Finally, in reaching the finding that the practices had the effect of substantially lessening or preventing competition in the relevant markets, the Bureau collected information from various categories of market participants, including tour operators and travel agencies, industry associations, past competitors to Softvoyage that were excluded from the relevant markets, potential competitors to Softvoyage in the absence of the practices, and businesses offering similar products and services in foreign markets. The information gathered allowed the Commissioner to find that: (i) Softvoyage's practices had an impact on the degree of current innovation in the relevant markets in Canada, and (ii) this difference could likely be attributed, at least in part, to the absence of competition in these markets resulting from the barriers to entry created by Softvoyage's anticompetitive practices.
III. Terms of the Consent Agreement
The consent agreement between the Commissioner and Softvoyage covers a period of seven (7) years from its registration with the Competition Tribunal. The Bureau is of the view that the terms of this consent agreement will resolve the Commissioner's concerns by eliminating certain barriers to entry that have had and that would otherwise likely continue to have the effect of substantially lessening or preventing competition in the relevant markets.
During the term of the consent agreement, Softvoyage commits to refrain from enforcing certain clauses, or portions of clauses, contained in its contracts with its clients. These include clauses that likely limits tour operators in their choice of distribution software, as well as clauses that likely limit the ability of tour operators to use their own content (i.e., data or vacation packages components) when it is managed using Softvoyage's content management software.
Softvoyage also commits to collaborate in good faith with tour operators that wish to use competing distribution channels to distribute their content managed using Softvoyage's content management software. In addition, Softvoyage commits to collaborate in good faith with tour operators using competing content management software so as to enable them to distribute their vacation packages using Softvoyage’s distribution software in a non-discriminatory fashion.

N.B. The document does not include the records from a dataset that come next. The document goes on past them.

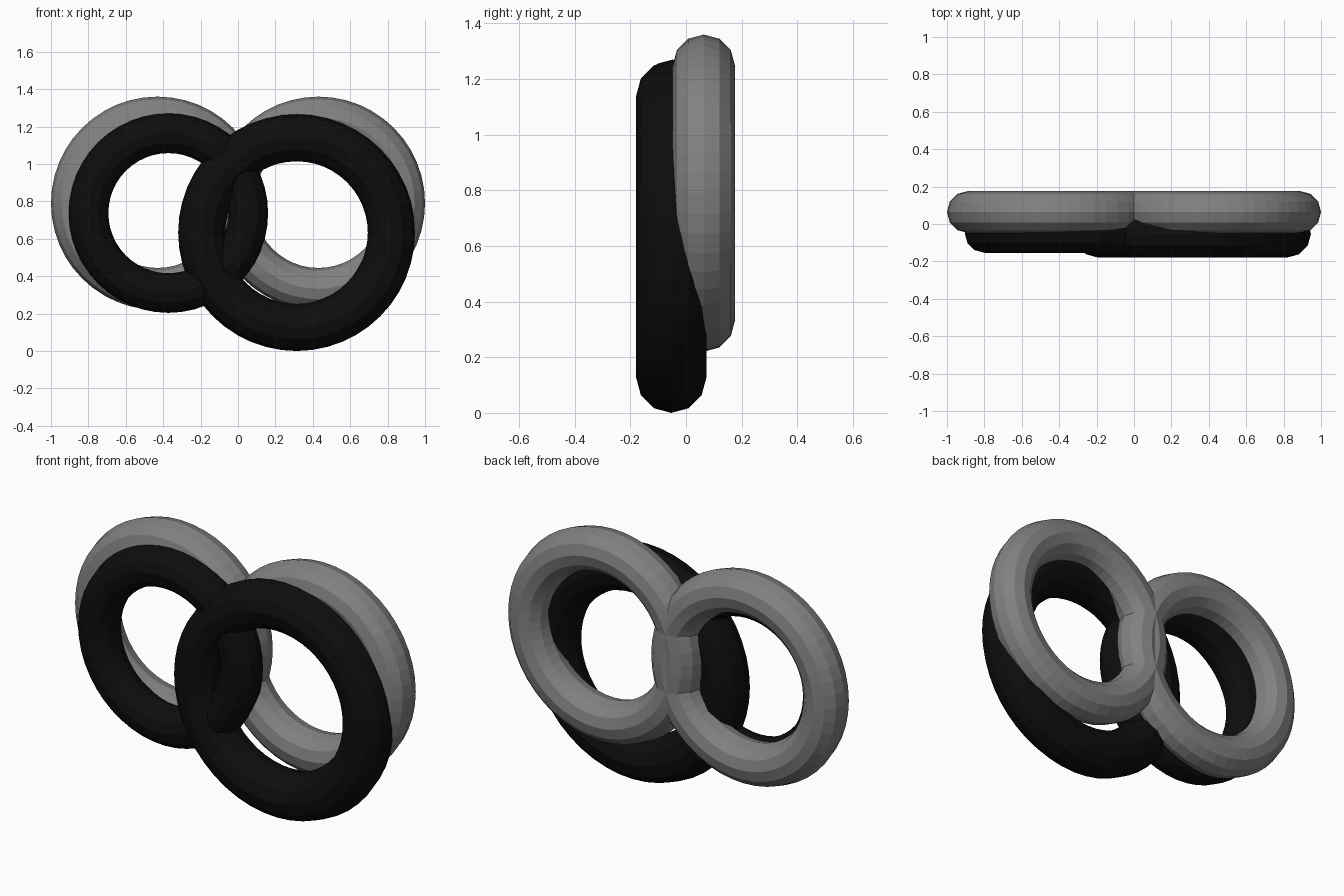
import bpy
import math

if "Cube" in bpy.data.objects:
    bpy.data.objects.remove(bpy.data.objects["Cube"])


def material(name, color):
    m = bpy.data.materials.new(name)
    m.diffuse_color = (*color, 1)
    m.use_nodes = True
    m.node_tree.nodes["Principled BSDF"].inputs["Base Color"].default_value = m.diffuse_color
    return m


grey = material("mid grey", (0.22, 0.22, 0.22))
black = material("black", (0.004, 0.004, 0.004))


# Upright ring facing the front, given by its centre, path radius and tube radius
def ring(name, center, major, minor, mat):
    bpy.ops.mesh.primitive_torus_add(
        major_segments=48, minor_segments=12,
        major_radius=major, minor_radius=minor,
        location=center, rotation=(math.pi / 2, 0, 0))
    ob = bpy.context.object
    ob.name = name
    ob.data.materials.append(mat)
    return ob


# Matching pair of rear rings
for side, name in ((-1, "left"), (1, "right")):
    ring(f"rear_ring_{name}", (side * 0.43, 0.064, 0.79), 0.458, 0.112, grey)

# Front rings: smaller on the left, larger on the right
ring("front_ring_left", (-0.372, -0.048, 0.737), 0.427, 0.106, black)
ring("front_ring_right", (0.313, -0.053, 0.633), 0.507, 0.126, black)
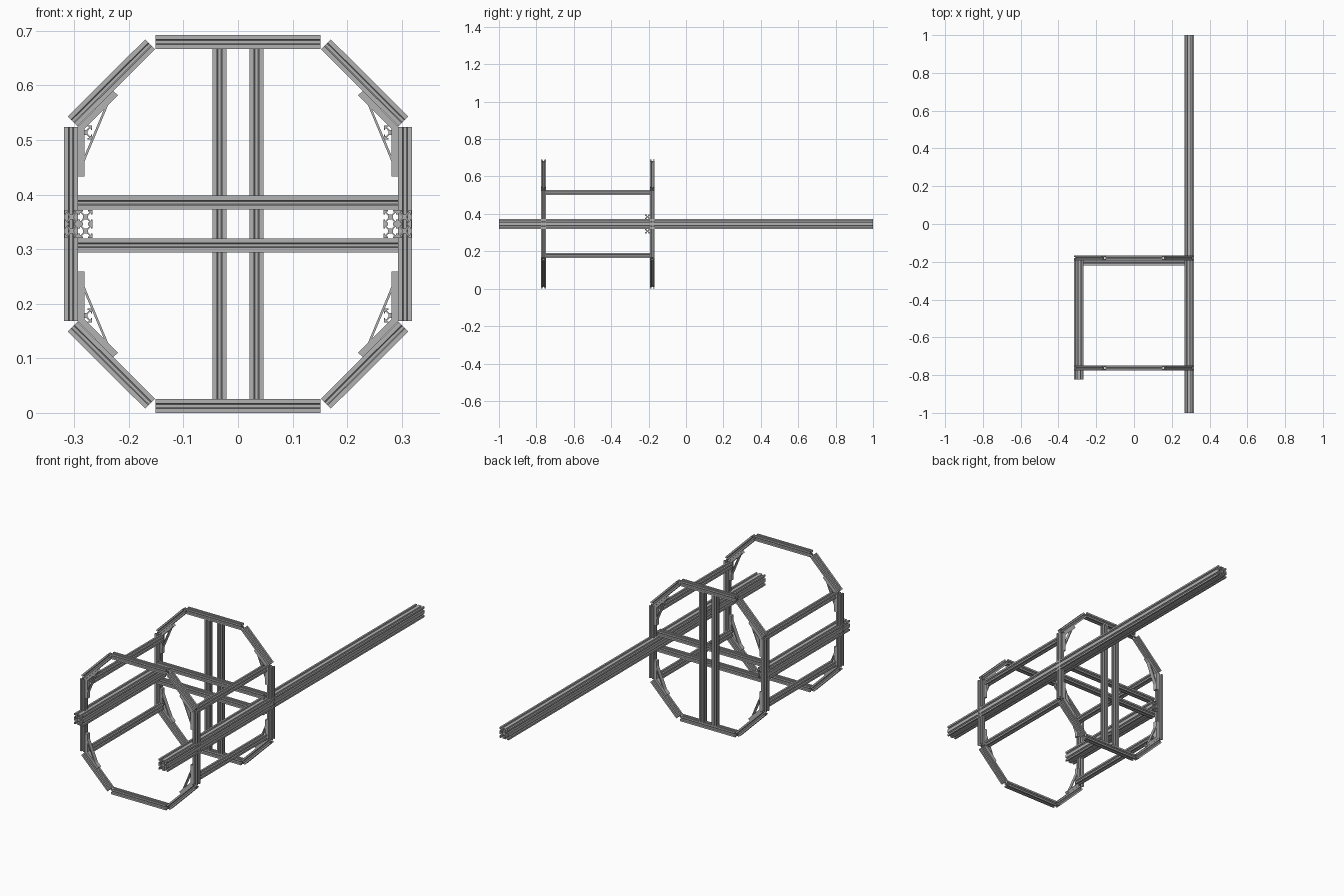
import bpy, bmesh
from mathutils import Vector

cube = bpy.data.objects.get("Cube")
if cube:
    bpy.data.objects.remove(cube)

GREY = (0.45, 0.45, 0.45, 1)
metal = bpy.data.materials.new("aluminium_grey")
metal.use_nodes = True
metal.diffuse_color = GREY
metal.node_tree.nodes["Principled BSDF"].inputs["Base Color"].default_value = GREY

W = 0.0257          # width of one slotted bar
MID = 0.346         # height of the frame's middle
FRONT, REAR = -0.762, -0.18

# One side of the slotted cross-section, turned four times
SIDE = [(1, -.34), (.8, -.34), (.8, -.56), (.7, -.56), (.36, -.2)]
SIDE += [(x, -y) for x, y in reversed(SIDE)] + [(1, 1)]


def slot_profile(cx=0, cy=0):
    pts = []
    side = SIDE
    for _ in range(4):
        pts += [(cx + x * W / 2, cy + y * W / 2) for x, y in side]
        side = [(-y, x) for x, y in side]
    return pts


def extrude(name, outlines, start, end, side):
    """Sweep flat outlines straight from start to end."""
    start, end, u = Vector(start), Vector(end), Vector(side).normalized()
    v = (end - start).normalized().cross(u)
    bm = bmesh.new()
    for pts in outlines:
        face = bm.faces.new([bm.verts.new(start + u * a + v * b) for a, b in pts])
        new = bmesh.ops.extrude_face_region(bm, geom=[face])["geom"]
        bmesh.ops.translate(bm, vec=end - start,
                            verts=[g for g in new if isinstance(g, bmesh.types.BMVert)])
    bmesh.ops.recalc_face_normals(bm, faces=bm.faces[:])
    mesh = bpy.data.meshes.new(name)
    bm.to_mesh(mesh)
    bm.free()
    mesh.materials.append(metal)
    obj = bpy.data.objects.new(name, mesh)
    bpy.context.collection.objects.link(obj)


def bar(name, start, end, side=(0, 1, 0)):
    extrude(name, [slot_profile()], start, end, side)


def rail(name, x, y0, y1):
    h = W / 2
    cells = [slot_profile(a, b) for a in (-h, h) for b in (-h, h)]
    extrude(name, cells, (x, y0, MID), (x, y1, MID), (1, 0, 0))


# Corner bracket outline (from centre, height above middle) and its brace
BRACKET = [(.294, .087), (.281, .087), (.281, .175), (.220, .236), (.229, .244), (.294, .178)]
BRACE = [(.283, .121), (.283, .110), (.237, .220), (.243, .216)]

# Two octagonal rings
for label, y in (("front", FRONT), ("rear", REAR)):
    for s, where in ((1, "top"), (-1, "bottom")):
        z = MID + s * (MID - W / 2)
        bar(f"{label}_ring_{where}", (-.151, y, z), (.151, y, z))
        for t, hand in ((1, "left"), (-1, "right")):
            bar(f"{label}_ring_diagonal_{where}_{hand}",
                (t * .161, y, MID + s * .329), (t * .303, y, MID + s * .188))
            outlines = [[(t * a, -(s * b)) for a, b in shape] for shape in (BRACKET, BRACE)]
            extrude(f"{label}_bracket_{where}_{hand}", outlines,
                    (0, y - .01, MID), (0, y + .01, MID), (1, 0, 0))
    for t, hand in ((1, "left"), (-1, "right")):
        bar(f"{label}_ring_side_{hand}", (t * .306, y, MID - .178), (t * .306, y, MID + .178))

# Bars joining the two rings
for t, hand in ((1, "left"), (-1, "right")):
    for s, where in ((1, "upper"), (-1, "lower")):
        z = MID + s * .168
        bar(f"joining_bar_{where}_{hand}", (t * .28, FRONT + W / 2, z),
            (t * .28, REAR - W / 2, z), (1, 0, 0))

# Rear uprights and the crossbars in front of them
for t, hand in ((1, "left"), (-1, "right")):
    bar(f"rear_upright_{hand}", (t * .034, REAR, W), (t * .034, REAR, 2 * MID - W))
for s, where in ((1, "upper"), (-1, "lower")):
    z = MID + s * .039
    bar(f"crossbar_{where}", (-.293, REAR - W, z), (.293, REAR - W, z))

# Heavy double-width rails
rail("long_rail_left", .292, -1, 1)
rail("short_rail_right", -.292, -.823, REAR)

Finally, Softvoyage commits to establish and implement a corporate compliance program.
This publication is not a legal document. The Bureau’s findings, as reflected in this Position Statement, are not findings of fact or law that have been tested before a tribunal or court. Further, the contents of this Position Statement do not indicate findings of unlawful conduct by any party.
However, in an effort to further enhance its communication and transparency with stakeholders, the Bureau may publicly communicate the results of certain investigations, inquiries and merger reviews by way of a Position Statement. In the case of a merger review, Position Statements briefly describe the Bureau's analysis of a particular proposed transaction and summarize its main findings. The Bureau also publishes Position Statements summarizing the results of certain investigations, inquiries and reviews conducted under the Competition Act. Readers should exercise caution in interpreting the Bureau’s assessment. Enforcement decisions are made on a case‑by‑case basis and the conclusions discussed in the Position Statement are specific to the present matter and are not binding on the Commissioner of Competition.